WHAT THE TASK REQUIRES:
Your answer should be every line below that includes the word "grey".

DATA:
__________________________________________________

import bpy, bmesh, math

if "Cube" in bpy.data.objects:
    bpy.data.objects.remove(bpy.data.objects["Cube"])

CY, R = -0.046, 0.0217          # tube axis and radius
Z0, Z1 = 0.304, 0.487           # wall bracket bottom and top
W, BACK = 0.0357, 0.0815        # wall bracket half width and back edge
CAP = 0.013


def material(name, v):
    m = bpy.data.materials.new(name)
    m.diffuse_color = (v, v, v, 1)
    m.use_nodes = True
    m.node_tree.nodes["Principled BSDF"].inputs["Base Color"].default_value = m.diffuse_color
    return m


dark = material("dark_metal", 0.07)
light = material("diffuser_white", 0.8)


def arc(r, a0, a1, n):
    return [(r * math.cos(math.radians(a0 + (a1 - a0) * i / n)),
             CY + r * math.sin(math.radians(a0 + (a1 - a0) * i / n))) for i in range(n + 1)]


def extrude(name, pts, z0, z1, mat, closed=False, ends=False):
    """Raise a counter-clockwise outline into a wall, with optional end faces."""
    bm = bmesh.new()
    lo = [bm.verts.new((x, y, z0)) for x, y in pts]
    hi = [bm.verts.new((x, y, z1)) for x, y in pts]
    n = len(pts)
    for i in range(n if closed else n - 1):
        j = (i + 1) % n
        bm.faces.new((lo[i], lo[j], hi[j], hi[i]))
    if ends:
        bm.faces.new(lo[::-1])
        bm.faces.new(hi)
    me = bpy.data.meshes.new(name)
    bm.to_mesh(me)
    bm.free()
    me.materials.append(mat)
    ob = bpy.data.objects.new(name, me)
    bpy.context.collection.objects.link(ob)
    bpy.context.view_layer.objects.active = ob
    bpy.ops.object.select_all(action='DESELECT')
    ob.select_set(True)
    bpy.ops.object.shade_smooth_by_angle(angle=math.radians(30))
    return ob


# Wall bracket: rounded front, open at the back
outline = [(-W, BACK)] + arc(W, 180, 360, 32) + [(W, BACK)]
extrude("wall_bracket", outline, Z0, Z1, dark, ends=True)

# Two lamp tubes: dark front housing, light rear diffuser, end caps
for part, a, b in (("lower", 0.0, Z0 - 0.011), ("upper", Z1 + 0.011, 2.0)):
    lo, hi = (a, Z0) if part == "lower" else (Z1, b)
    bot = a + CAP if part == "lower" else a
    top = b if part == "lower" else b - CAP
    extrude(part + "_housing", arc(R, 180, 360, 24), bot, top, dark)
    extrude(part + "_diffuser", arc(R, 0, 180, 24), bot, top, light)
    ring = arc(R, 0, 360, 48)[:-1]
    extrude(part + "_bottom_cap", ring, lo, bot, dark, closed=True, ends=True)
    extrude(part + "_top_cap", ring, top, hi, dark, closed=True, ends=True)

__________________________________________________

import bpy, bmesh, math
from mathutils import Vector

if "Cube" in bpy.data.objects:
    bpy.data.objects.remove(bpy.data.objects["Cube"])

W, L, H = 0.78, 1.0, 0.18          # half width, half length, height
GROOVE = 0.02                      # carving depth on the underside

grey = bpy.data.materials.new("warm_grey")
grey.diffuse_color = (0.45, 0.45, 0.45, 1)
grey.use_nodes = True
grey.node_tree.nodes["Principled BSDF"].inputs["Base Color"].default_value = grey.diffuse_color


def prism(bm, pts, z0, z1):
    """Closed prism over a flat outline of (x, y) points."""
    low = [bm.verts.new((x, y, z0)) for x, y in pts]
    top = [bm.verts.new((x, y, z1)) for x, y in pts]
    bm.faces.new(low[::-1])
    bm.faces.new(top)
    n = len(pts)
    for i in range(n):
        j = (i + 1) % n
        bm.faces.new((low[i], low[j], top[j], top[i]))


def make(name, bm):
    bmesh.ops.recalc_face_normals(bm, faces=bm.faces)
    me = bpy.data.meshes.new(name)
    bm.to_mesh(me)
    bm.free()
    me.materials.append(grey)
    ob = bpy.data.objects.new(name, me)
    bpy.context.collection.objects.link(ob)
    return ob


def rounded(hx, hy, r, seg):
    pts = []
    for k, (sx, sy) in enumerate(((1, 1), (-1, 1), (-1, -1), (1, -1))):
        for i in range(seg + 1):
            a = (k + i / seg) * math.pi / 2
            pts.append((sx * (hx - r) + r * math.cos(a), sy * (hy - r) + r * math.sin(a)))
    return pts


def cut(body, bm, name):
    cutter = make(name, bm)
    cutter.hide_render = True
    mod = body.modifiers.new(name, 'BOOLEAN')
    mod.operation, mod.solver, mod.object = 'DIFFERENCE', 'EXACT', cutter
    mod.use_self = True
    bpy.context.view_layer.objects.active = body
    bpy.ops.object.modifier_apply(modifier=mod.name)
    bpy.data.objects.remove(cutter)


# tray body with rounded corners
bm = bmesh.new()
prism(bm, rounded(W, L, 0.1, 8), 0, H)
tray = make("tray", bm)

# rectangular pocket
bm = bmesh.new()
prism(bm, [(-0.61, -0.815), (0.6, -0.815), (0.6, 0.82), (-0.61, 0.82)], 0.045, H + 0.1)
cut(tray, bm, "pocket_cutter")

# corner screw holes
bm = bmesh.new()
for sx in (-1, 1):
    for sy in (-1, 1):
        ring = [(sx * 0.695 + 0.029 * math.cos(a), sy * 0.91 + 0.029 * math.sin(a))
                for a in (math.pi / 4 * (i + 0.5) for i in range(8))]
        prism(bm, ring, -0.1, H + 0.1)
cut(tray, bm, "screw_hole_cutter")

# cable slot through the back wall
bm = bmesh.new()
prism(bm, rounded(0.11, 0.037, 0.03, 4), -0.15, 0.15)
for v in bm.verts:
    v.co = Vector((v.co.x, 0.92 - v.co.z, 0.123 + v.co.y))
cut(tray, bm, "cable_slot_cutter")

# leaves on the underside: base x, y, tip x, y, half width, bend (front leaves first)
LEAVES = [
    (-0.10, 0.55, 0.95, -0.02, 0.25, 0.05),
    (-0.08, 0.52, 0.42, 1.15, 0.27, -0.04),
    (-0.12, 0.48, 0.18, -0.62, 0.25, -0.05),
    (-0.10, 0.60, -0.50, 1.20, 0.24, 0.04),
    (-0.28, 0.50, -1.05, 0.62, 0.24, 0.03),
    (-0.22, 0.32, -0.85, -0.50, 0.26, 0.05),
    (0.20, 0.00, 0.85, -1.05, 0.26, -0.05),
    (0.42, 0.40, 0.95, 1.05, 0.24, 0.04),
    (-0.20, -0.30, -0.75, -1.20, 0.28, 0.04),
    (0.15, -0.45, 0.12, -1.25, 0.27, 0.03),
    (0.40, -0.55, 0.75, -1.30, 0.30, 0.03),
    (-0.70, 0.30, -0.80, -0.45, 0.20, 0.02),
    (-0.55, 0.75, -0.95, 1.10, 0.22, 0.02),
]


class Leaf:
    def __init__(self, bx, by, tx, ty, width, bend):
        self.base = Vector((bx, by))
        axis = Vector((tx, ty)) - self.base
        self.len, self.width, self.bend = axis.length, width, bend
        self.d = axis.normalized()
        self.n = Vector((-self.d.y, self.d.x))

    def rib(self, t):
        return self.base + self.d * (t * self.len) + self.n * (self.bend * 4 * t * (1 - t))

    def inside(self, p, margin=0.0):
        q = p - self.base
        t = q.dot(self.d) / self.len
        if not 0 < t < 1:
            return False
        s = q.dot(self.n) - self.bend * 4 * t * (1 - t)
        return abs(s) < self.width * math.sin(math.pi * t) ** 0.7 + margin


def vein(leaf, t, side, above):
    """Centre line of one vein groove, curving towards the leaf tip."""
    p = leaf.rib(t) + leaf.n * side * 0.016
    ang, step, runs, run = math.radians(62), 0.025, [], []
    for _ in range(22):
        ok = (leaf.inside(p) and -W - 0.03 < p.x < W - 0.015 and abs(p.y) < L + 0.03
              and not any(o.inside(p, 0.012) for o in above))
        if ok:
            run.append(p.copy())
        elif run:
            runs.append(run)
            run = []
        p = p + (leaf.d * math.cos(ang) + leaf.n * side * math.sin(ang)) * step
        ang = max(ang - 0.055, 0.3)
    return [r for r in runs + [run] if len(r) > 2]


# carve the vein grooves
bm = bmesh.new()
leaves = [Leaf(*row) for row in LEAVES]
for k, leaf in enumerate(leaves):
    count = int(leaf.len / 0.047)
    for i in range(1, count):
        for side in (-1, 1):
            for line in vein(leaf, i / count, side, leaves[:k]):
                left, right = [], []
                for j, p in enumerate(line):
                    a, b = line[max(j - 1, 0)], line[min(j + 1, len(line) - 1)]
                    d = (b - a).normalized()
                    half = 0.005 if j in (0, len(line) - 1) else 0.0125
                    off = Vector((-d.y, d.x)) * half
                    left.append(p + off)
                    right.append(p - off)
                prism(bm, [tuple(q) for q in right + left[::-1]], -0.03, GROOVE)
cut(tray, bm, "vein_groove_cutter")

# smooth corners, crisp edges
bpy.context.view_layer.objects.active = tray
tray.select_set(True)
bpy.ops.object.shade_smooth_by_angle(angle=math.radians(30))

__________________________________________________

EXERCISE ANSWER:
grey = bpy.data.materials.new("warm_grey")
grey.diffuse_color = (0.45, 0.45, 0.45, 1)
grey.use_nodes = True
grey.node_tree.nodes["Principled BSDF"].inputs["Base Color"].default_value = grey.diffuse_color
    me.materials.append(grey)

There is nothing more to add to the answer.